Y1 - 2017

N2 - Background: The risk of venous thromboembolism (VTE) in patients undergoing bilateral breast reduction surgery remains unknown. This study aimed to determine VTE incidence and risk factors in this patient cohort. Methods: American College of Surgeons National Surgical Quality Improvement Program (2010-2014) was used to identify women undergoing bilateral breast reduction. Demographic factors, comorbidities, and incidence of postoperative VTE were evaluated. Bivariate and risk-adjusted multivariate logistic regressions were performed to determine factors associated with the development of postoperative VTE. Results: A total of 5371 cases were identified. The mean age was 43.7 years (SD ± 13.9 years). The rate of VTE was 0.22%, with 0.17% rate of pulmonary embolism and 0.07% rate of deep venous thrombosis requiring treatment. Patients who suffered VTE were older (52.4 ± 12.8 vs. 43.7 ± 13.9 years, p < 0.05), had longer length of stay (1.7 ± 2.9 vs. 0.4 ± 2.1 days, p < 0.05), and had higher rates of blood transfusion (8.3% vs. 0.4%, p < 0.01) and reoperation (16.7% vs. 2.0%, p < 0.01). Risk-adjusted multivariate analysis demonstrated that older age (OR 1.05, 95% CI 1.01-1.10), postoperative blood transfusion (OR 12.1, 95% CI 1.3-112.0) and unplanned return to the operating room (OR 6.7, 95% CI 1.3-34.8) were independent risk factors for developing postoperative VTE. Conclusion: In bilateral breast reduction surgery, older patients, patients requiring blood transfusion, and patients who have unplanned return to the operating room are at an increased risk of developing postoperative VTE. These factors can be considered for patient risk-stratification and perioperative decision-making regarding VTE prevention.

AB - Background: The risk of venous thromboembolism (VTE) in patients undergoing bilateral breast reduction surgery remains unknown.

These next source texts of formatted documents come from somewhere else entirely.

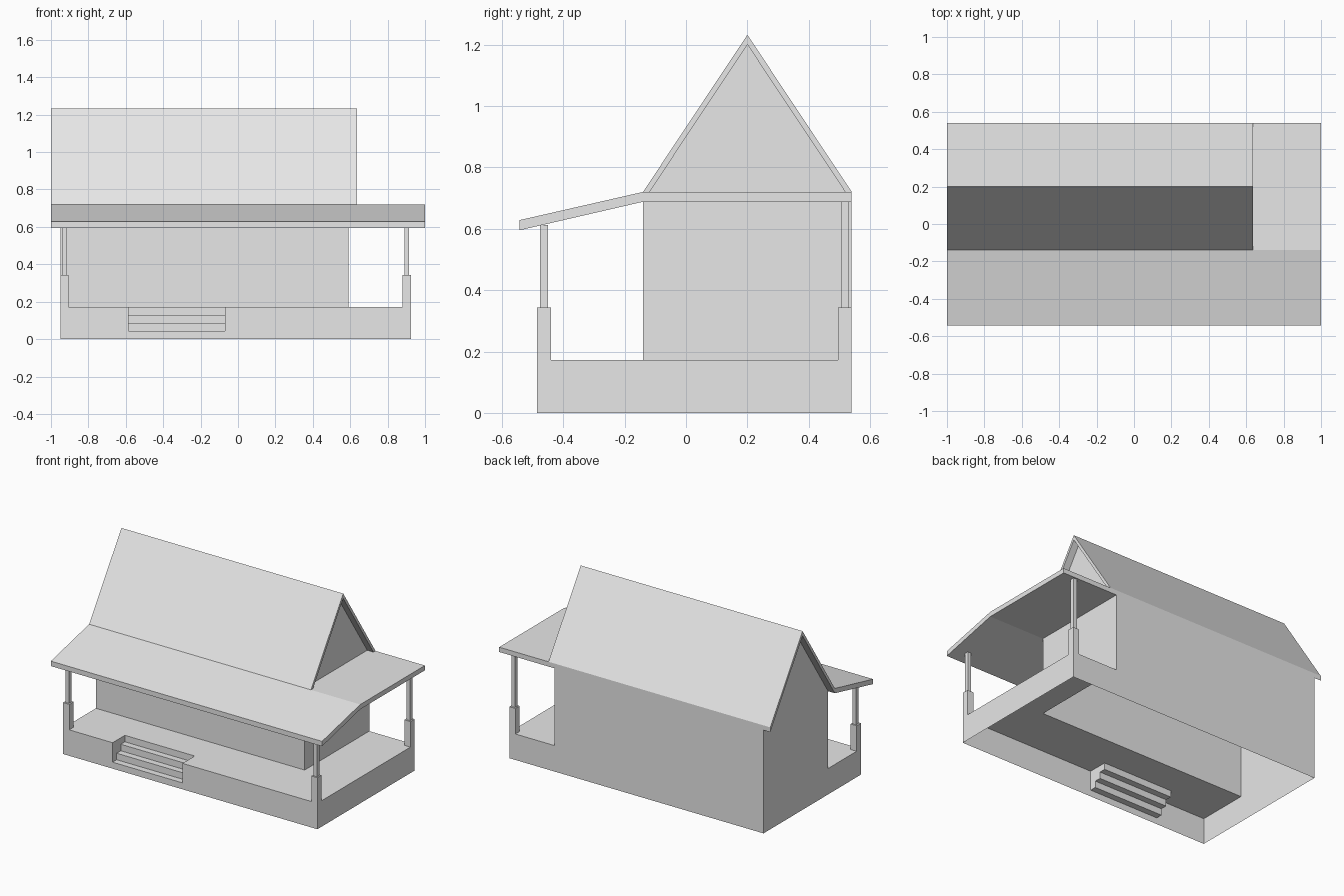
import bpy

cube = bpy.data.objects.get("Cube")
if cube:
    bpy.data.objects.remove(cube, do_unlink=True)

GREY = (0.8, 0.8, 0.8, 1)
grey = bpy.data.materials.new("light_grey")
grey.use_nodes = True
grey.diffuse_color = GREY
grey.node_tree.nodes["Principled BSDF"].inputs["Base Color"].default_value = GREY

# Main dimensions
LEFT, RIGHT, FRONT, BACK = -0.95, 0.925, -0.485, 0.54
HOUSE_FRONT, HOUSE_END = -0.14, 0.59
DECK, CEILING, EAVE = 0.173, 0.688, 0.72
RIDGE_Y, RIDGE, INNER_RIDGE = 0.2, 1.232, 1.2
STAIR_L, STAIR_R, TREAD, STEPS = -0.585, -0.07, 0.043, 3


def add(name, verts, faces):
    mesh = bpy.data.meshes.new(name)
    mesh.from_pydata(verts, [], faces)
    mesh.materials.append(grey)
    obj = bpy.data.objects.new(name, mesh)
    bpy.context.collection.objects.link(obj)
    return obj


def panel(name, points):
    """One flat sheet."""
    return add(name, points, [list(range(len(points)))])


def extrude_x(name, profile, x0, x1, closed=True):
    """Sweep a y-z profile along x; a closed profile gets end caps."""
    n = len(profile)
    verts = [(x, y, z) for x in (x0, x1) for y, z in profile]
    faces = [[i, n + i, n + (i + 1) % n, (i + 1) % n]
             for i in range(n if closed else n - 1)]
    if closed:
        faces += [list(range(n)), list(range(2 * n - 1, n - 1, -1))]
    return add(name, verts, faces)


def box(name, x0, x1, y0, y1, z0, z1):
    return extrude_x(name, [(y0, z0), (y0, z1), (y1, z1), (y1, z0)], x0, x1)


# Wrap-around porch deck, notched for the stairs
stair_back = FRONT + STEPS * TREAD
deck_plan = [(LEFT, FRONT), (STAIR_L, FRONT), (STAIR_L, stair_back),
             (STAIR_R, stair_back), (STAIR_R, FRONT), (RIGHT, FRONT),
             (RIGHT, BACK), (HOUSE_END, BACK), (HOUSE_END, HOUSE_FRONT),
             (LEFT, HOUSE_FRONT)]
panel("porch_deck", [(x, y, DECK) for x, y in deck_plan])

# Foundation skirt, open underneath
front_outline = [(LEFT, 0), (RIGHT, 0), (RIGHT, DECK), (STAIR_R, DECK),
                 (STAIR_R, TREAD), (STAIR_L, TREAD), (STAIR_L, DECK), (LEFT, DECK)]
panel("foundation_front", [(x, FRONT, z) for x, z in front_outline])
panel("foundation_right", [(RIGHT, FRONT, 0), (RIGHT, BACK, 0),
                           (RIGHT, BACK, DECK), (RIGHT, FRONT, DECK)])
panel("foundation_back", [(RIGHT, BACK, 0), (LEFT, BACK, 0),
                          (LEFT, BACK, DECK), (RIGHT, BACK, DECK)])
panel("foundation_left", [(LEFT, BACK, 0), (LEFT, FRONT, 0),
                          (LEFT, FRONT, DECK), (LEFT, BACK, DECK)])

# Recessed stairs and their side cheeks
rise = (DECK - TREAD) / STEPS
zigzag = [(FRONT, TREAD)]
for i in range(STEPS):
    y, z = FRONT + (i + 1) * TREAD, TREAD + i * rise
    zigzag += [(y, z), (y, z + rise)]
extrude_x("stairs", zigzag, STAIR_L, STAIR_R, closed=False)
cheek = zigzag + [(FRONT, DECK)]
panel("stair_cheek_left", [(STAIR_L, y, z) for y, z in cheek])
panel("stair_cheek_right", [(STAIR_R, y, z) for y, z in reversed(cheek)])

# House walls
panel("front_wall", [(LEFT, HOUSE_FRONT, DECK), (HOUSE_END, HOUSE_FRONT, DECK),
                     (HOUSE_END, HOUSE_FRONT, CEILING), (LEFT, HOUSE_FRONT, CEILING)])
panel("back_wall", [(HOUSE_END, BACK, DECK), (LEFT, BACK, DECK),
                    (LEFT, BACK, CEILING), (HOUSE_END, BACK, CEILING)])
panel("right_wall", [(HOUSE_END, HOUSE_FRONT, DECK), (HOUSE_END, BACK, DECK),
                     (HOUSE_END, BACK, CEILING), (HOUSE_END, HOUSE_FRONT, CEILING)])
panel("left_wall", [(LEFT, BACK, DECK), (LEFT, HOUSE_FRONT, DECK),
                    (LEFT, HOUSE_FRONT, CEILING), (LEFT, BACK, CEILING)])

# Gable end walls, set back under the roof edge
inset = 0.02
panel("gable_right", [(HOUSE_END, HOUSE_FRONT + inset, EAVE),
                      (HOUSE_END, BACK - inset, EAVE),
                      (HOUSE_END, RIDGE_Y, INNER_RIDGE)])
panel("gable_left", [(LEFT, BACK, CEILING), (LEFT, HOUSE_FRONT, CEILING),
                     (LEFT, RIDGE_Y, INNER_RIDGE)])

# Roofs: steep gable, flat side roof, sloping porch roof
extrude_x("gable_roof",
          [(HOUSE_FRONT, CEILING), (HOUSE_FRONT, EAVE), (RIDGE_Y, RIDGE),
           (BACK, EAVE), (BACK, CEILING), (RIDGE_Y, INNER_RIDGE)], -1, 0.636)
box("flat_roof", LEFT, 1, HOUSE_FRONT, BACK, CEILING, EAVE)
extrude_x("porch_roof", [(-0.543, 0.595), (-0.543, 0.628),
                         (HOUSE_FRONT, EAVE), (HOUSE_FRONT, CEILING)], -1, 1)

# Porch posts: wide pedestal with a slim shaft
WIDE, SLIM = 0.0225, 0.013
posts = {"front_left": (LEFT + WIDE, FRONT + WIDE, 0.613),
         "front_right": (RIGHT - WIDE, FRONT + WIDE, 0.613),
         "back_right": (RIGHT - WIDE, BACK - WIDE, CEILING)}
for place, (x, y, top) in posts.items():
    for part, r, z0, z1 in (("pedestal", WIDE, DECK, 0.343), ("shaft", SLIM, 0.343, top)):
        box(f"{place}_post_{part}", x - r, x + r, y - r, y + r, z0, z1)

This study aimed to determine VTE incidence and risk factors in this patient cohort. Methods: American College of Surgeons National Surgical Quality Improvement Program (2010-2014) was used to identify women undergoing bilateral breast reduction. Demographic factors, comorbidities, and incidence of postoperative VTE were evaluated. Bivariate and risk-adjusted multivariate logistic regressions were performed to determine factors associated with the development of postoperative VTE. Results: A total of 5371 cases were identified. The mean age was 43.7 years (SD ± 13.9 years). The rate of VTE was 0.22%, with 0.17% rate of pulmonary embolism and 0.07% rate of deep venous thrombosis requiring treatment. Patients who suffered VTE were older (52.4 ± 12.8 vs. 43.7 ± 13.9 years, p < 0.05), had longer length of stay (1.7 ± 2.9 vs. 0.4 ± 2.1 days, p < 0.05), and had higher rates of blood transfusion (8.3% vs. 0.4%, p < 0.01) and reoperation (16.7% vs. 2.0%, p < 0.01). Risk-adjusted multivariate analysis demonstrated that older age (OR 1.05, 95% CI 1.01-1.10), postoperative blood transfusion (OR 12.1, 95% CI 1.3-112.0) and unplanned return to the operating room (OR 6.7, 95% CI 1.3-34.8) were independent risk factors for developing postoperative VTE. Conclusion: In bilateral breast reduction surgery, older patients, patients requiring blood transfusion, and patients who have unplanned return to the operating room are at an increased risk of developing postoperative VTE. These factors can be considered for patient risk-stratification and perioperative decision-making regarding VTE prevention.

KW - Bilateral breast reduction

KW - Deep venous thrombosis

KW - NSQIP

KW - Pulmonary embolism

KW - Reduction mammaplasty

KW - Venous thromboembolism

UR - http://www.scopus.com/inward/record.url?scp=85021220308&partnerID=8YFLogxK

UR - http://www.scopus.com/inward/citedby.url?scp=85021220308&partnerID=8YFLogxK

U2 - 10.1016/j.bjps.2017.05.050

DO - 10.1016/j.bjps.2017.05.050

M3 - Article

C2 - 28655514

AN - SCOPUS:85021220308

JO - Journal of Plastic, Reconstructive and Aesthetic Surgery

JF - Journal of Plastic, Reconstructive and Aesthetic Surgery

SN - 1748-6815

ER -